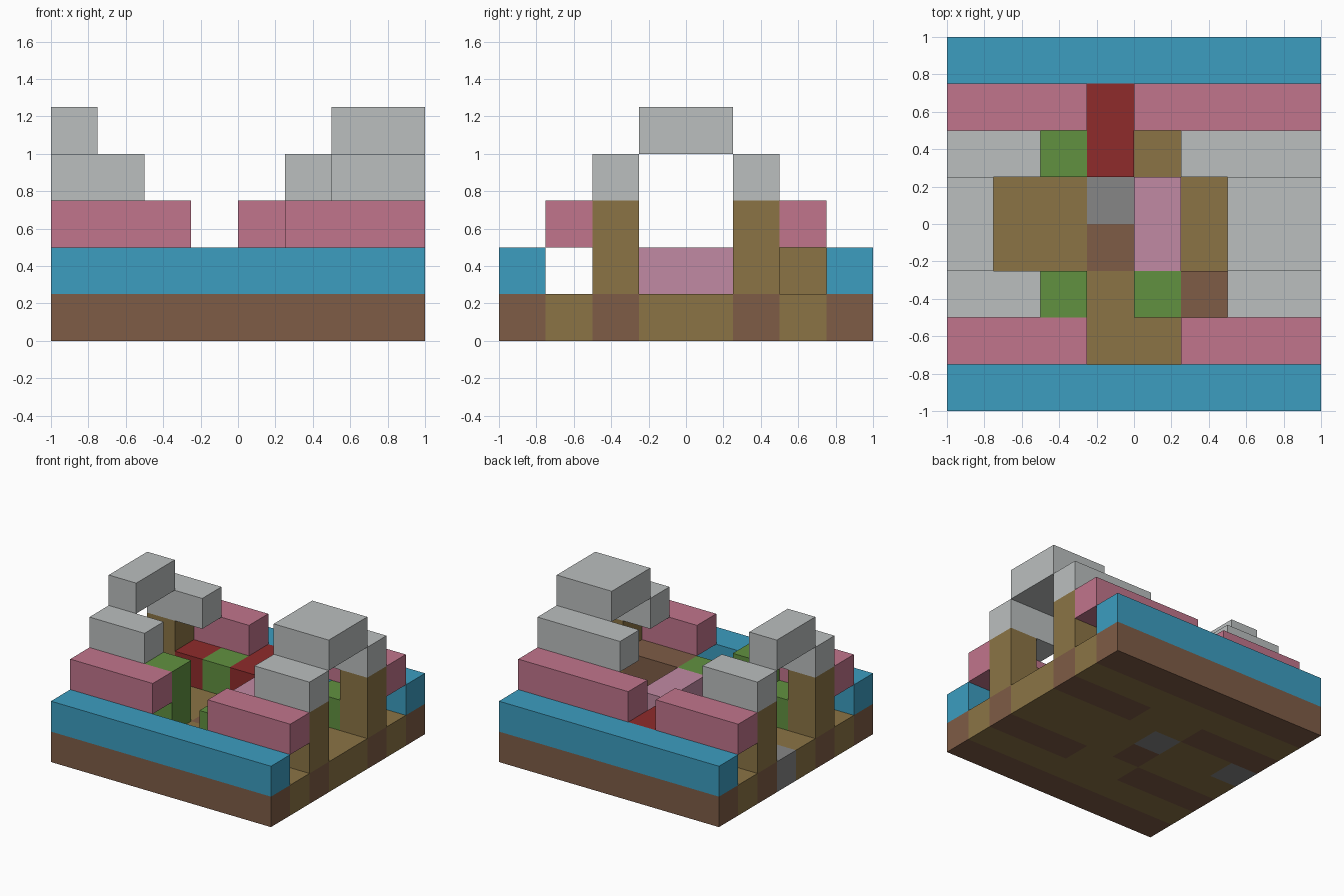
import bpy
import bmesh
import math

if "Cube" in bpy.data.objects:
    bpy.data.objects.remove(bpy.data.objects["Cube"], do_unlink=True)

U = 0.25  # block size; the model is an 8 x 8 block grid


def linear(c):
    c /= 255
    return c / 12.92 if c <= 0.04045 else ((c + 0.055) / 1.055) ** 2.4


def material(name, rgb):
    m = bpy.data.materials.new(name)
    m.use_nodes = True
    color = [linear(c) for c in rgb] + [1]
    m.diffuse_color = color
    bsdf = next(n for n in m.node_tree.nodes if n.type == 'BSDF_PRINCIPLED')
    bsdf.inputs["Base Color"].default_value = color
    return m


blue = material("blue", (60, 157, 192))
rose = material("rose", (193, 117, 140))
pale_pink = material("pale pink", (193, 138, 163))
light_gray = material("light gray", (187, 191, 191))
stone = material("stone gray", (134, 134, 134))
tan = material("tan", (139, 116, 69))
brown = material("brown", (126, 92, 70))
red = material("red", (143, 43, 43))
green = material("green", (97, 145, 64))


def add_object(name, bm, mats):
    mesh = bpy.data.meshes.new(name)
    bmesh.ops.recalc_face_normals(bm, faces=bm.faces)
    bm.to_mesh(mesh)
    bm.free()
    for m in mats:
        mesh.materials.append(m)
    ob = bpy.data.objects.new(name, mesh)
    bpy.context.collection.objects.link(ob)


def block(name, mat, col, row, layer, size=(1, 1, 1)):
    """Box given by its lowest grid cell and its size in blocks."""
    bm = bmesh.new()
    bmesh.ops.create_cube(bm, size=1)
    cell = (col - 4, row - 4, layer)
    for v in bm.verts:
        v.co = [(c + (p + 0.5) * s) * U for c, p, s in zip(cell, v.co, size)]
    add_object(name, bm, [mat])


def floor_index(col, row):
    """Colour slot of a floor cell: tan, brown or stone."""
    if row == 4 and col in (0, 3):
        return 2
    border = row in (0, 7)
    beds = row in (2, 5) and col not in (3, 4)
    return 1 if border or beds or (col, row) == (3, 3) else 0


# Floor slab with coloured cells
bm = bmesh.new()
bmesh.ops.create_grid(bm, x_segments=8, y_segments=8, size=1)
top = bmesh.ops.extrude_face_region(bm, geom=bm.faces[:])["geom"]
for v in top:
    if isinstance(v, bmesh.types.BMVert):
        v.co.z = U
for f in bm.faces:
    c = f.calc_center_median()
    col, row = (min(7, max(0, math.floor((p + 1) / U))) for p in (c.x, c.y))
    f.material_index = floor_index(col, row)
add_object("floor", bm, [tan, brown, stone])

# Eaves along front and back
block("front_eave", blue, 0, 0, 1, (8, 1, 1))
block("back_eave", blue, 0, 7, 1, (8, 1, 1))

# Second roof tier
block("front_tier_right", rose, 0, 1, 2, (3, 1, 1))
block("front_tier_left", rose, 5, 1, 2, (3, 1, 1))
block("back_tier_right", rose, 0, 6, 2, (3, 1, 1))
block("back_tier_left", rose, 4, 6, 2, (4, 1, 1))

# Third roof tier
block("front_upper_right", light_gray, 0, 2, 3, (2, 1, 1))
block("front_upper_left", light_gray, 6, 2, 3, (2, 1, 1))
block("back_upper_right", light_gray, 0, 5, 3, (2, 1, 1))
block("back_upper_left", light_gray, 5, 5, 3, (3, 1, 1))

# Ridge remains
block("ridge_right", light_gray, 0, 3, 4, (1, 2, 1))
block("ridge_left", light_gray, 6, 3, 4, (2, 2, 1))

# Corner posts
for col, side in ((0, "right"), (7, "left")):
    for row, end in ((2, "front"), (5, "back")):
        block(f"{end}_{side}_post", tan, col, row, 1, (1, 1, 2))

# Furniture and plants inside
block("table", pale_pink, 4, 3, 1, (1, 2, 1))
block("red_bench", red, 3, 5, 1, (1, 2, 1))
block("red_seat", red, 1, 5, 1)
block("brown_chest", brown, 5, 2, 1, (2, 1, 1))
block("tall_bush", green, 2, 2, 1, (1, 1, 2))
block("back_support", tan, 4, 6, 1)
for name, col, row in (("table_bush", 4, 2), ("bench_bush", 2, 5),
                       ("back_bush", 6, 5), ("front_bush", 1, 2)):
    block(name, green, col, row, 1)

**Description of the task**
Once you reach the line with "# Furniture and plants inside" in the data above, copy it and every line after it exactly, up to and including the line with "tan, 4, 6, 1)".

**Reply**
# Furniture and plants inside
block("table", pale_pink, 4, 3, 1, (1, 2, 1))
block("red_bench", red, 3, 5, 1, (1, 2, 1))
block("red_seat", red, 1, 5, 1)
block("brown_chest", brown, 5, 2, 1, (2, 1, 1))
block("tall_bush", green, 2, 2, 1, (1, 1, 2))
block("back_support", tan, 4, 6, 1)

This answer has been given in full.